The European Aviation Safety Agency has submitted its formal opinion on drones to the EU Commission. These could very well become law.

The EU Aviation Safety Agency has submitted its formal set of opinions regarding a cohesive set of drone regulations for European airspace. Most notably, the agency recommends that recreational drone pilots should be restricted from beyond visual-line-of-sight flights. If adopted, this set of formal opinions will turn into European law, and would require those using medium-sized drones to register their vehicles with regulators and take safety tests, or become lawbreakers as soon as they pilot their UAVs without fulfilling adhering to these new regulations. 

According to The Register, the EASA Opinion 01/18, as its officially known, has been submitted to the EU Commission. It’s completely possible that this set of proposed regulations could become EU law at some point this year. In addition, even though the UK will have legally left the EU after March 2019, it’s probable that British airspace will have to adhere to these regulations, if implanted into EU law. That is, if Andrew Haines, the Chief Executive of the Civil Aviation Authority, and his “Brexit and aviation speech” is any indication. 

This new proposed framework regarding drone regulations and categorizations of various UAVs, there are three distinct sections: Open, specific, and certified. The first one affects recreational users, with the “specific” section affecting professional UAV pilots (aerial inspection, monitoring, etc.). Lastly, those in the “certified” section are entirely comprised of aerospace corporations (if the Ehang ever finds its way to Europe, for example, it would fall under this category). The “open” category would cover UAVs weighing between 8.81 ounces (250 grams) and 55.1 pounds (25 kilograms). The maximum height permitted proposed by the EASA would be 394 feet (120 meters). Safety tests and required registration would be included here, as well. “Specific” users will have to declare their done flights in advance. “Specific” users are also the only ones allowed to operate BVLOS flights, which would mean recreational users won’t be allowed to fly around using first-person view goggles, for example, as they’d need to keep their UAVs in sight during operation.

Ultimately, the EASA Opinion 01/18 is a formal set of proposed regulations that has been submitted to the EU Commission for consideration. It’s unclear whether it will pass into law in its entirety, or simply be used to begin discussions.
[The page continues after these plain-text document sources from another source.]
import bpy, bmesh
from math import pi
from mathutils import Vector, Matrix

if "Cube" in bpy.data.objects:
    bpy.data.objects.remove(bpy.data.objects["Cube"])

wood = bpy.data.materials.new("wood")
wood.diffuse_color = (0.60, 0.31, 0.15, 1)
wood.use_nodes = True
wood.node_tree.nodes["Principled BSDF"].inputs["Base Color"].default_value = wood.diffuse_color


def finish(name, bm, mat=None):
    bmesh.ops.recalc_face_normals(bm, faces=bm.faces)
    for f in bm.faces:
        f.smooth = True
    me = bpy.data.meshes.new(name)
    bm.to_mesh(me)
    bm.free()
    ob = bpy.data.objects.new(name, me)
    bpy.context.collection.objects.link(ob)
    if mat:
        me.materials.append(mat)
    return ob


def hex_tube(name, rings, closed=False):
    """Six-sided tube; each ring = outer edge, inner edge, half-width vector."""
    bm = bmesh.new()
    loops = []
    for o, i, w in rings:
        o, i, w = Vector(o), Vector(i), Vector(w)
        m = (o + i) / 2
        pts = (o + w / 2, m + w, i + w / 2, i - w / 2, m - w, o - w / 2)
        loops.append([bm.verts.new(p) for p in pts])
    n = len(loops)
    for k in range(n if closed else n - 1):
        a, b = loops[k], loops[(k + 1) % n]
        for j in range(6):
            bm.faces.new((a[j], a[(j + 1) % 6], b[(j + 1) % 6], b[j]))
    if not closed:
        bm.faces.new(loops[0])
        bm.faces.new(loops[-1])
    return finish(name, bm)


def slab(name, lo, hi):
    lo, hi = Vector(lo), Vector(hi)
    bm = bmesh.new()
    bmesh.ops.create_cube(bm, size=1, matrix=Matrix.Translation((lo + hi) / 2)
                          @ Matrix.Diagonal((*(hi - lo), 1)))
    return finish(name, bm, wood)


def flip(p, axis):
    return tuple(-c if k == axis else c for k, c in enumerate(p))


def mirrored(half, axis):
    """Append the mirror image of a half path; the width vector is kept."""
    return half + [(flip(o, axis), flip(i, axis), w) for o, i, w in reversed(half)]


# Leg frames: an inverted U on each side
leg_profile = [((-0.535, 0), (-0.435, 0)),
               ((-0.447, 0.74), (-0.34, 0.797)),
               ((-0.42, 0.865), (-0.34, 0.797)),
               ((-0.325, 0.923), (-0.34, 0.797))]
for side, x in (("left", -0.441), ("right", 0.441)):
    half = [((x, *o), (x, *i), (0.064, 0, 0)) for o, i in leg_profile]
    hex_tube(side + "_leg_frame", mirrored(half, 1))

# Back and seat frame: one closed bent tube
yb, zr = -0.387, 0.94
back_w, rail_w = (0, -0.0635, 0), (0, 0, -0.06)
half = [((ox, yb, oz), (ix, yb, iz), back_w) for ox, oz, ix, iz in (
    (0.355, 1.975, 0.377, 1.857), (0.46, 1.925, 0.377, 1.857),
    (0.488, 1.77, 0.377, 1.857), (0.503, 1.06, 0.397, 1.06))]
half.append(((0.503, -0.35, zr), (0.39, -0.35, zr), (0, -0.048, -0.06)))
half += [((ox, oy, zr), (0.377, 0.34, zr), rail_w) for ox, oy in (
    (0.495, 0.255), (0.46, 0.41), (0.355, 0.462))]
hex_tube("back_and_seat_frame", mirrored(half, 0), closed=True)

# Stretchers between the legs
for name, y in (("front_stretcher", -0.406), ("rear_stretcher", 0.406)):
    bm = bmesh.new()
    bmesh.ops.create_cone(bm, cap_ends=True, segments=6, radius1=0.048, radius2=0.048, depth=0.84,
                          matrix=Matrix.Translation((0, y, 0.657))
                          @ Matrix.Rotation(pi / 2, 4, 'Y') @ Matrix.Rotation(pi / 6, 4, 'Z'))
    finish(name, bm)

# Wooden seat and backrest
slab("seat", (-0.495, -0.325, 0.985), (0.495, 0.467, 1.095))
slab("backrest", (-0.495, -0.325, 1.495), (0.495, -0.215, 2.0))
It seems highly probable that it’ll be taken quite seriously, as Europe has been eager to consolidate its drone laws, and those in charge are likely to listen to the EASA. For now, we wait and see. Stay tuned as we continue to follow developments regarding European airspace and the potential drone laws affecting it in the future.